But the EEOC, in its 1977 decision, a partial copy of which has been obtained by The Post, found otherwise.
The decision asserted that "nearly 100 percent of major personnel decisions" at Sears "are made by a network of Anglo male supervisors without the benefit of objective standards."
The commission noted that, in 1976, almost 219,000 of Sears' employes, a litted over half, were women. Its investigation "revealed seven major patterns of discrimination" against these women, it said.
It found that:
"Women are significantly underrepresented in the most important managerial and administrative positions in the company." It noted that "9.9 percent of all male employes at Sears are on salary," meaning in the upper echelons, "while only 1.1 percent of all female employes are so classified."
"in retail stores, women hold 77 percent of the lower paying, noncommission sales jobs and only 23 percent of the desirable commission sales positions," and that is "a direct result of Sears' policy" in recruiting and hiring.
Some departments also are sexsegregated, or nearly so, to the disadvantage of female employes. The decision noted, for example, that men dominate the so-called "big-ticket divisions," the furniture and appliance departments.
"Those women who have been promoted, have been denied equal pay for equal work." In departments where women tend to be made managers, the managerial pay rates are lower than in those departments whose managers tend to be men.
"Women hold a disproportionateately high number of the part-time jobs," and "this disparate placement of women in part-time positions adversely affects their opportunities for advancement, their employe benefits and, in many cases, their rate of pay."
The commission also found evidence of discrimination against blacks and those with Spanish surnames.
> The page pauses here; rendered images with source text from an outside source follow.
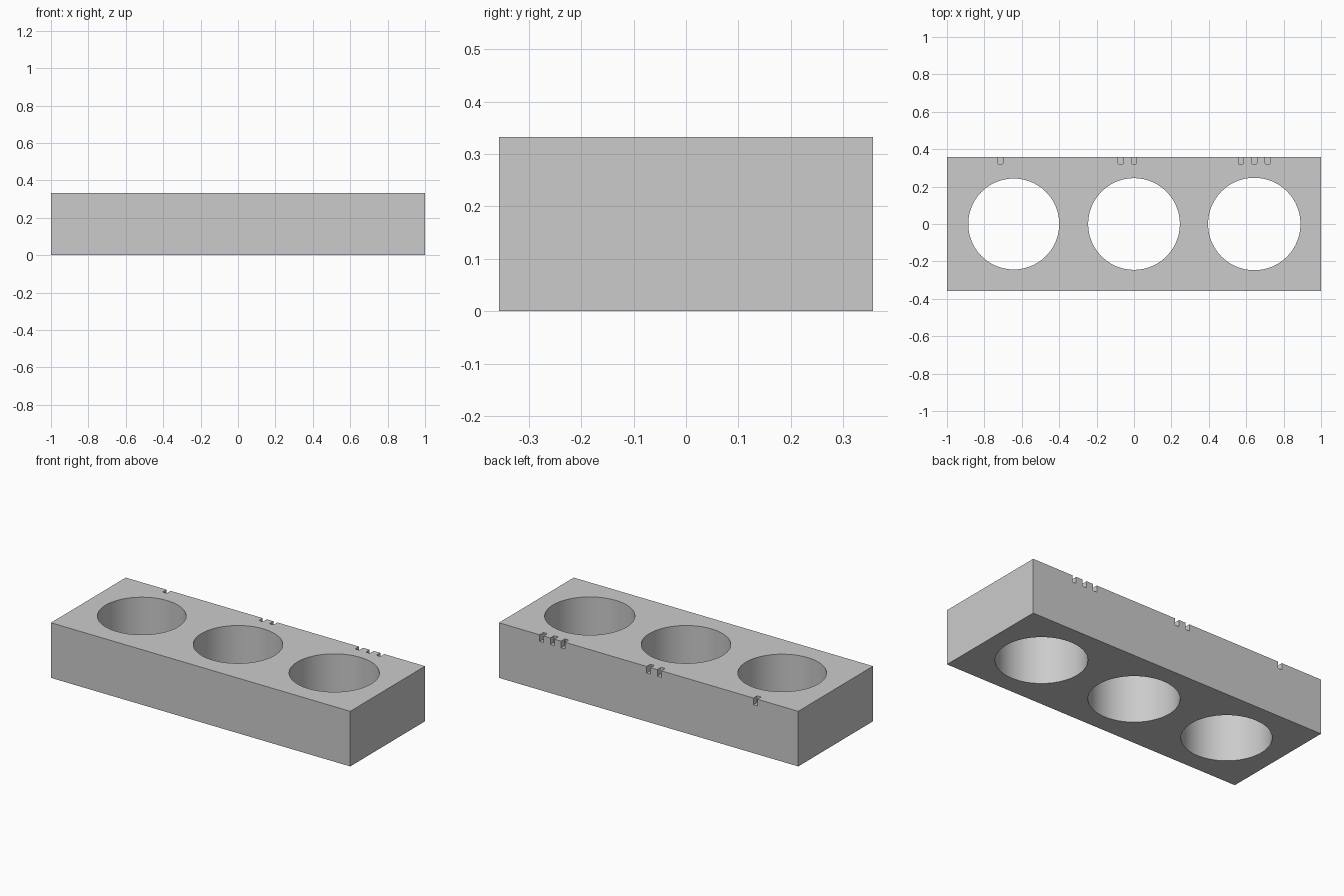
import bpy
import bmesh
from math import radians

cube = bpy.data.objects.get("Cube")
if cube:
    bpy.data.objects.remove(cube, do_unlink=True)

LENGTH, WIDTH, HEIGHT = 2.0, 0.714, 0.333
PITCH = 0.643          # spacing of the holes
STEP = 0.0714          # spacing of the marker notches
NOTCH = (0.027, 0.074, 0.08)

grey = bpy.data.materials.new("plain grey")
grey.use_nodes = True
colour = (0.6, 0.6, 0.6, 1)
grey.diffuse_color = colour
grey.node_tree.nodes["Principled BSDF"].inputs["Base Color"].default_value = colour


def box(name, size, location):
    bpy.ops.mesh.primitive_cube_add(size=1, location=location)
    obj = bpy.context.object
    obj.name = name
    obj.scale = size
    bpy.ops.object.transform_apply(location=False, rotation=False, scale=True)
    obj.data.materials.append(grey)
    return obj


def cut(target, cutter):
    cutter.hide_render = True
    mod = target.modifiers.new(cutter.name, "BOOLEAN")
    mod.operation = "DIFFERENCE"
    mod.solver = "EXACT"
    mod.object = cutter
    bpy.context.view_layer.objects.active = target
    bpy.ops.object.modifier_apply(modifier=mod.name)
    bpy.data.objects.remove(cutter, do_unlink=True)


# Solid block
block = box("holder_block", (LENGTH, WIDTH, HEIGHT), (0, 0, HEIGHT / 2))

# Three round through holes, each slightly wider than the last
for i, radius in enumerate((0.243, 0.245, 0.247)):
    bpy.ops.mesh.primitive_cylinder_add(
        vertices=96, radius=radius, depth=1, location=((i - 1) * PITCH, 0, HEIGHT / 2))
    hole = bpy.context.object
    hole.name = "hole_cutter"
    hole.data.materials.append(grey)
    cut(block, hole)

# Counting notches on the back top edge: one, two and three
for i, marks in enumerate(((-1,), (-1, 0), (-1, 0, 1))):
    for mark in marks:
        x = (i - 1) * PITCH + mark * STEP
        notch = box("notch_cutter", NOTCH, (x, WIDTH / 2, HEIGHT))
        bm = bmesh.new()
        bm.from_mesh(notch.data)
        upright = [e for e in bm.edges
                   if abs(e.verts[0].co.z - e.verts[1].co.z) > 0.01]
        bmesh.ops.bevel(bm, geom=upright, offset=0.006, segments=3,
                        profile=0.5, affect="EDGES")
        bm.to_mesh(notch.data)
        bm.free()
        cut(block, notch)

# Smooth hole walls with crisp edges
bpy.ops.object.select_all(action="DESELECT")
block.select_set(True)
bpy.context.view_layer.objects.active = block
bpy.ops.object.shade_smooth_by_angle(angle=radians(30))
It noted, for example, that "a disproportionately greater percentage of blacks and Spanish-surnamed Americans, both male and female, work in CMDCs (Sears' catalogue centers) them in retail stores" in the same metropolitan areas.
It also noted that, "in more than one-third of the major sales support departments, the work force is underor overrepresented by race or national origin. In general, minorities are assigned to lower-paying, less desirable departments.... These departments include most of the laborer and maintenance jobs found primarily in the CMDCs."
There has been no indication of what relief the EEOC may seek from Sears in the suit it is expected to file sometime in the next several weeks.
In other such cases, the agency has sought back pay for those found to have been discriminated against, plus special treatment in the future in the form of affirmative action.
Sears said in its suit last month that it was accommodating rather than restricting women by offering them so many part-time jobs. It also noted yesterday that it has increased its employment of members of minority groups 250 percent in the last 13 years, that members of such groups now make up 19.9 percent of all Sears employes, and that of all "officials and managers," minority-group members made up 10.5 percent and women 36 percent at the end of 1977.
Sears also says in its suit that it does have objective hiring and promotion standards. It also says the federal statistics used as the basis for EEOC's charge are seriously flawed.